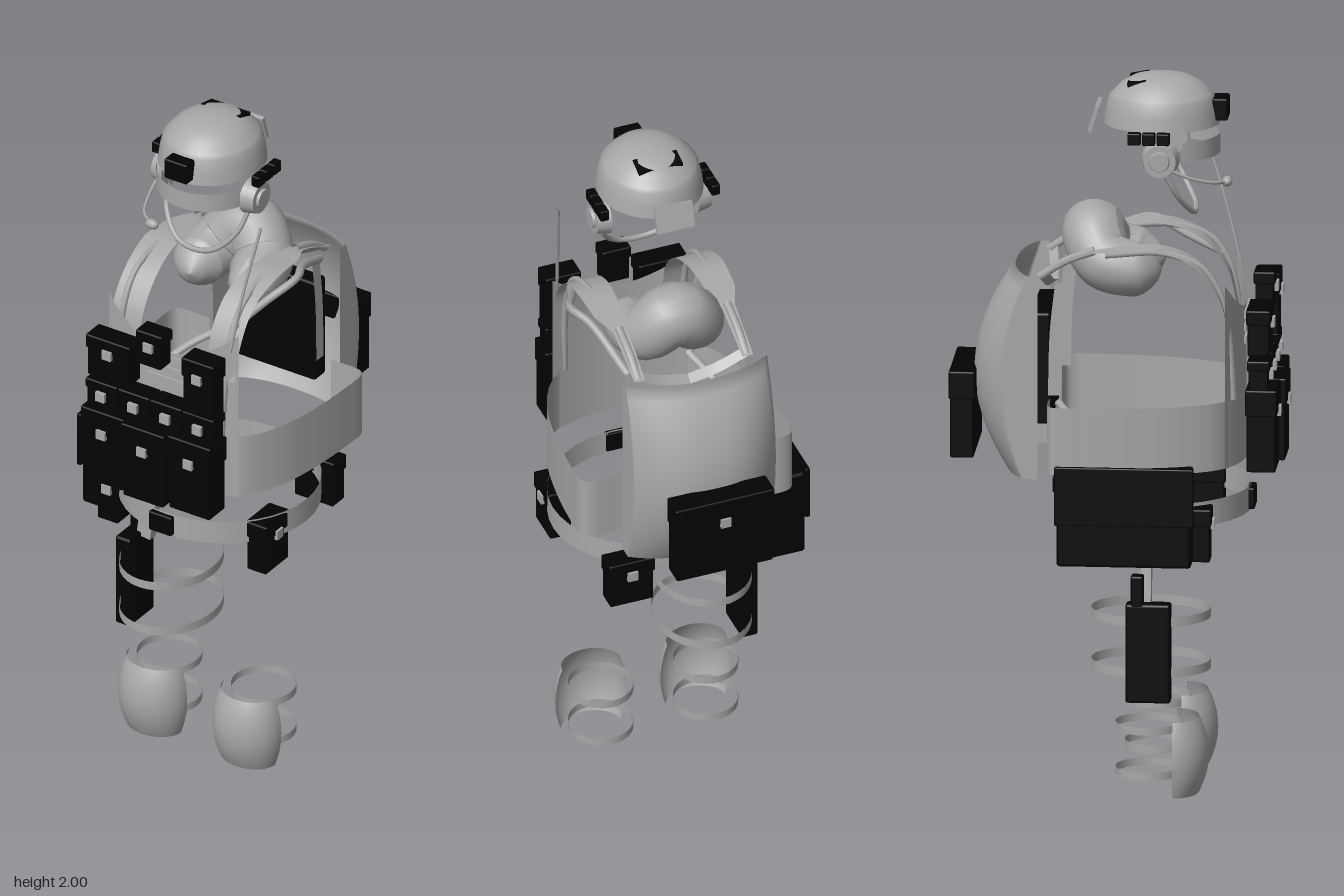
import * as THREE from 'three';
import { RoundedBoxGeometry } from 'three/addons/geometries/RoundedBoxGeometry.js';
import { ParametricGeometry } from 'three/addons/geometries/ParametricGeometry.js';

const CX = 0.025; // middle of the body
const grey = new THREE.MeshStandardMaterial({ color: 0xa8a8a8, side: THREE.DoubleSide });
grey.name = 'grey cloth';
const black = new THREE.MeshStandardMaterial({ color: 0x030303, side: THREE.DoubleSide });
black.name = 'black gear';
const V = (x, y, z) => new THREE.Vector3(x, y, z);
const lerp = THREE.MathUtils.lerp;

export function createModel() {
  const root = new THREE.Group();
  const add = (name, geo, mat = grey, x = 0, y = 0, z = 0, parent = root) => {
    const m = new THREE.Mesh(geo, mat);
    m.name = name;
    m.position.set(x, y, z);
    parent.add(m);
    return m;
  };
  // box given by its limits
  const box = (name, mat, x0, x1, y0, y1, z0, z1, r = 0, parent = root) => {
    const [w, h, d] = [x1 - x0, y1 - y0, z1 - z0];
    const g = r ? new RoundedBoxGeometry(w, h, d, 2, r) : new THREE.BoxGeometry(w, h, d);
    return add(name, g, mat, (x0 + x1) / 2, (y0 + y1) / 2, (z0 + z1) / 2, parent);
  };
  const surface = (name, fn, nu, nv) =>
    add(name, new ParametricGeometry((u, v, t) => t.copy(fn(u, v)), nu, nv));
  // upright open elliptical strap
  const band = (name, x, z, rx, rz, y0, y1, start = 0, len = Math.PI * 2) => {
    const g = new THREE.CylinderGeometry(1, 1, y1 - y0, 40, 1, true, start, len);
    return add(name, g.scale(rx, 1, rz), grey, x, (y0 + y1) / 2, z);
  };
  // flat strap along a curve, points are [x, y, z, halfWidth], widened along an axis
  const ribbon = (name, pts, axis = V(1, 0, 0)) => {
    const c = new THREE.CatmullRomCurve3(pts.map(p => V(p[0], p[1], p[2])));
    return surface(name, (u, v) => {
      const k = u * (pts.length - 1), i = Math.min(Math.floor(k), pts.length - 2);
      return c.getPoint(u).addScaledVector(axis, (v * 2 - 1) * lerp(pts[i][3], pts[i + 1][3], k - i));
    }, 48, 1);
  };
  const tube = (name, pts, r) =>
    add(name, new THREE.TubeGeometry(new THREE.CatmullRomCurve3(pts), 24, r, 6));
  // pouch with lid and buckle; face is 'z', '-z' or 'x'
  const pouch = (name, x0, x1, y0, y1, z0, z1, face = 'z') => {
    const g = new THREE.Group();
    g.name = name;
    root.add(g);
    const e = 0.004, lid = y1 - (y1 - y0) * 0.32, by = y1 - Math.max(0.045, (y1 - y0) * 0.3);
    box('pouchBody', black, x0 + e, x1 - e, y0, y1 - e, z0 + e, z1 - e, 0.005, g);
    box('pouchLid', black, x0, x1, lid, y1, z0, z1, 0.005, g);
    if (face === 'x') add('buckle', new THREE.BoxGeometry(0.014, 0.028, 0.03), grey, x1, by, (z0 + z1) / 2, g);
    else add('buckle', new THREE.BoxGeometry(0.03, 0.028, 0.014), grey, (x0 + x1) / 2, by, face === 'z' ? z1 : z0, g);
  };

  // helmet
  const prof = [[0.148, 1.862], [0.143, 1.9], [0.135, 1.937], [0.126, 1.945], [0.105, 1.97], [0.075, 1.988], [0.04, 1.997], [0, 2]];
  add('helmet', new THREE.LatheGeometry(prof.map(p => new THREE.Vector2(...p)), 40).scale(1, 1, 1.08), grey, CX + 0.002, 0, 0.113);
  box('frontMount', black, -0.012, 0.062, 1.875, 1.937, 0.255, 0.298, 0.005);
  box('topPatch', black, -0.037, 0.092, 1.976, 1.986, 0.022, 0.075).rotation.x = -0.2;
  box('helmetBackPlate', grey, -0.03, 0.08, 1.84, 1.915, -0.078, -0.066).rotation.x = 0.3;
  for (const s of [-1, 1])
    for (const z of [0.05, 0.09, 0.13])
      add('sideRail', new RoundedBoxGeometry(0.025, 0.034, 0.036, 2, 0.004), black, CX + s * 0.164, 1.851, z);
  band('visor', CX, 0.12, 0.148, 0.155, 1.78, 1.835, -1.17, 2.34);

  // headset with boom microphone and chin strap
  for (const s of [-1, 1]) {
    const cup = add('earCup', new THREE.CylinderGeometry(0.045, 0.053, 0.04, 24), grey, CX + s * 0.148, 1.787, 0.12);
    cup.rotation.z = -s * Math.PI / 2;
    const cap = add('earCupCap', new THREE.CylinderGeometry(0.026, 0.03, 0.012, 20), grey, CX + s * 0.17, 1.787, 0.12);
    cap.rotation.z = -s * Math.PI / 2;
  }
  tube('microphoneBoom', [V(-0.13, 1.76, 0.15), V(-0.12, 1.735, 0.21), V(-0.095, 1.72, 0.27), V(-0.05, 1.714, 0.3)], 0.005);
  const mic = add('microphone', new THREE.SphereGeometry(0.016, 12, 8), grey, -0.05, 1.714, 0.3);
  mic.scale.set(1.3, 0.9, 0.9);
  tube('chinStrap', [V(-0.11, 1.75, 0.13), V(-0.09, 1.68, 0.165), V(-0.035, 1.625, 0.2), V(CX, 1.612, 0.207),
    V(0.085, 1.625, 0.2), V(0.14, 1.68, 0.165), V(0.16, 1.75, 0.13)], 0.008);

  // thick scarf round the back of the neck, tapering to its ends
  const neck = new THREE.CatmullRomCurve3([V(-0.045, 1.46, 0.12), V(-0.062, 1.462, 0.04), V(-0.045, 1.485, -0.04),
    V(CX, 1.55, -0.075), V(0.095, 1.485, -0.04), V(0.112, 1.462, 0.04), V(0.095, 1.46, 0.12)]);
  const scarf = new THREE.TubeGeometry(neck, 40, 1, 20), sp = scarf.attributes.position, v = V(0, 0, 0);
  for (let i = 0; i < sp.count; i++) {
    const u = Math.floor(i / 21) / 40, c = neck.getPointAt(u);
    const r = (0.066 + 0.022 * Math.sin(Math.PI * u)) * Math.min(1, Math.sqrt(Math.min(u, 1 - u) / 0.12));
    v.fromBufferAttribute(sp, i).sub(c).multiplyScalar(r).add(c);
    sp.setXYZ(i, v.x, v.y, v.z);
  }
  scarf.computeVertexNormals();
  add('scarf', scarf);

  // vest: curved front panel, waist wrap and shoulder straps
  surface('vestFront', (u, t) => {
    const x = (u * 2 - 1) * 0.213;
    return V(CX + x, 0.93 + 0.42 * t + 0.1 * t * (x / 0.213) ** 2, 0.345 - 0.04 * (x / 0.213) ** 2);
  }, 16, 4);
  // the wrap runs round the front and flares to its rear corners, open behind the back
  const half = [[0.2, -0.18], [0.29, -0.18], [0.311, -0.165], [0.314, -0.08], [0.303, 0.06], [0.275, 0.19], [0.215, 0.295], [0.12, 0.342]];
  const wrap = [...half.map(p => [-p[0], p[1]]), [0, 0.354], ...half.slice().reverse()];
  ribbon('waistWrap', wrap.map(p => [CX + p[0], 1.025, p[1], 0.095]), V(0, 1, 0));
  for (let i = 0; i < 3; i++) box('chestWebbing', grey, -0.035, 0.125, 1.25 + i * 0.035, 1.27 + i * 0.035, 0.345, 0.352);
  for (const s of [-1, 1]) {
    const X = d => CX + s * d;
    ribbon('shoulderStrap', [[X(0.16), 1.3, 0.315, 0.045], [X(0.16), 1.42, 0.285, 0.05], [X(0.16), 1.5, 0.22, 0.05],
      [X(0.165), 1.54, 0.12, 0.05], [X(0.165), 1.535, 0, 0.042], [X(0.16), 1.525, -0.07, 0.02], [X(0.16), 1.46, -0.22, 0.016]]);
    // pack straps in front of and behind the arm
    tube('packStrapFront', [V(X(0.17), 1.12, 0.325), V(X(0.175), 1.3, 0.312), V(X(0.175), 1.42, 0.287), V(X(0.175), 1.495, 0.235),
      V(X(0.17), 1.53, 0.13), V(X(0.165), 1.52, -0.03)], 0.01);
    tube('packStrapTop', [V(X(0.16), 1.53, -0.06), V(X(0.16), 1.5, -0.14), V(X(0.16), 1.455, -0.21)], 0.012);
    ribbon('packStrapBack', [[X(0.17), 1.44, -0.15, 0.018], [X(0.17), 1.3, -0.165, 0.018], [X(0.17), 1.12, -0.17, 0.018]], V(0, 0, 1));
    ribbon('backCrossStrap', [[X(0.16), 1.46, -0.2, 0.015], [X(0.08), 1.42, -0.19, 0.015], [CX, 1.4, -0.185, 0.015]], V(0, 0.6, 0.8));
  }
  tube('leftArmStrap', [V(0.2, 1.45, 0.27), V(0.235, 1.49, 0.17), V(0.275, 1.53, 0.07), V(0.245, 1.52, 0), V(0.2, 1.45, -0.16)], 0.012);
  tube('rightBackStrap', [V(-0.14, 1.1, -0.16), V(-0.2, 1.06, -0.11), V(-0.262, 1.0, -0.04)], 0.012);
  tube('rightFrontStrap', [V(-0.235, 1.0, 0.12), V(-0.2, 1.06, 0.2), V(-0.16, 1.1, 0.3)], 0.012);

  // front pouches
  for (let i = 0; i < 3; i++) {
    const x = -0.19 + i * 0.143, f = i === 1 ? 0.015 : 0;
    pouch('magazinePouch', x, x + 0.141, 0.922, 1.155, 0.36 + f, 0.448 + f);
  }
  for (let i = 0; i < 4; i++) {
    const x = -0.187 + i * 0.106;
    pouch('smallPouch', x, x + 0.104, 1.145, 1.237, 0.365, 0.428);
  }
  pouch('chestPouch', -0.185, -0.04, 1.25, 1.38, 0.362, 0.43);
  pouch('radioPouch', 0.13, 0.235, 1.225, 1.41, 0.362, 0.43);
  pouch('centrePouch', -0.02, 0.065, 1.34, 1.45, 0.37, 0.43);
  tube('antenna', [V(0.22, 1.4, 0.32), V(0.235, 1.58, 0.275), V(0.255, 1.76, 0.22)], 0.005);

  // pack: bulged shell with straight sides, back panel and rear pouch
  const packRow = (u, y) => {
    const k = Math.max(0, 1 - ((y - 1.16) / 0.3) ** 2);
    const side = 0.028 + 0.067 * k, mid = 0.075 + 0.115 * k;
    if (u < 0.15) return V(CX - 0.208, y, -0.213 - side * u / 0.15);
    if (u > 0.85) return V(CX + 0.208, y, -0.213 - side * (1 - u) / 0.15);
    const t = Math.abs(u - 0.5) / 0.35;
    return V(CX + 0.208 * (u - 0.5) / 0.35, y, -0.213 - lerp(mid, side, t ** 2.5));
  };
  surface('packShell', (u, t) => packRow(u, lerp(0.89, 1.465, t)), 40, 16);
  box('backPanel', black, -0.115, 0.17, 1.03, 1.345, -0.238, -0.183, 0.008);
  pouch('rearPouch', -0.12, 0.172, 0.93, 1.175, -0.465, -0.392, '-z');

  // belt with pouches
  band('belt', CX + 0.01, 0.09, 0.285, 0.27, 0.77, 0.84);
  box('beltBuckle', black, -0.015, 0.06, 0.775, 0.835, 0.352, 0.373, 0.005);
  pouch('leftBeltPouch', 0.237, 0.308, 0.68, 0.835, 0.15, 0.272, 'x');
  pouch('rearBeltPouch', 0.13, 0.265, 0.678, 0.82, -0.198, -0.13, '-z');
  pouch('rightBeltPouch', -0.255, -0.18, 0.68, 0.83, 0.15, 0.272);
  box('hipBag', black, -0.333, -0.225, 0.68, 0.95, -0.15, 0.222, 0.01);
  box('hipBagFlap', black, -0.345, -0.33, 0.8, 0.965, -0.155, 0.23, 0.004);
  box('hipBagHanger', grey, -0.226, -0.18, 0.78, 0.82, 0.07, 0.1);

  // thigh holster, hanger and straps
  box('holsterHanger', grey, -0.215, -0.17, 0.545, 0.775, 0.075, 0.103).rotation.z = -0.14;
  box('holster', black, -0.265, -0.215, 0.28, 0.56, 0.035, 0.16, 0.008);
  box('holsterGrip', black, -0.265, -0.225, 0.55, 0.64, 0.05, 0.085, 0.006);
  for (const y of [0.495, 0.35]) band('thighStrap', -0.12, 0.095, 0.135, 0.165, y, y + 0.026);

  // knee pads with straps
  for (const x of [-0.13, 0.18]) {
    surface('kneePad', (u, t) => {
      const a = (u * 2 - 1) * Math.PI / 2, b = 1 - (t * 2 - 1) ** 2;
      return V(x + (0.085 + 0.02 * b) * Math.sin(a), t * 0.215, 0.162 + (0.066 + 0.028 * b) * Math.cos(a));
    }, 24, 10);
    for (const y of [0.05, 0.178]) band('kneeStrap', x, 0.09, 0.09, 0.092, y, y + 0.022);
  }
  return root;
}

##########

§ **PROBLEM REQUIREMENTS**
Gather up every line from the listing above in which the word "root" occurs.

§ **OUTPUT BELOW**
  const root = new THREE.Group();
  const add = (name, geo, mat = grey, x = 0, y = 0, z = 0, parent = root) => {
  const box = (name, mat, x0, x1, y0, y1, z0, z1, r = 0, parent = root) => {
    root.add(g);
  return root;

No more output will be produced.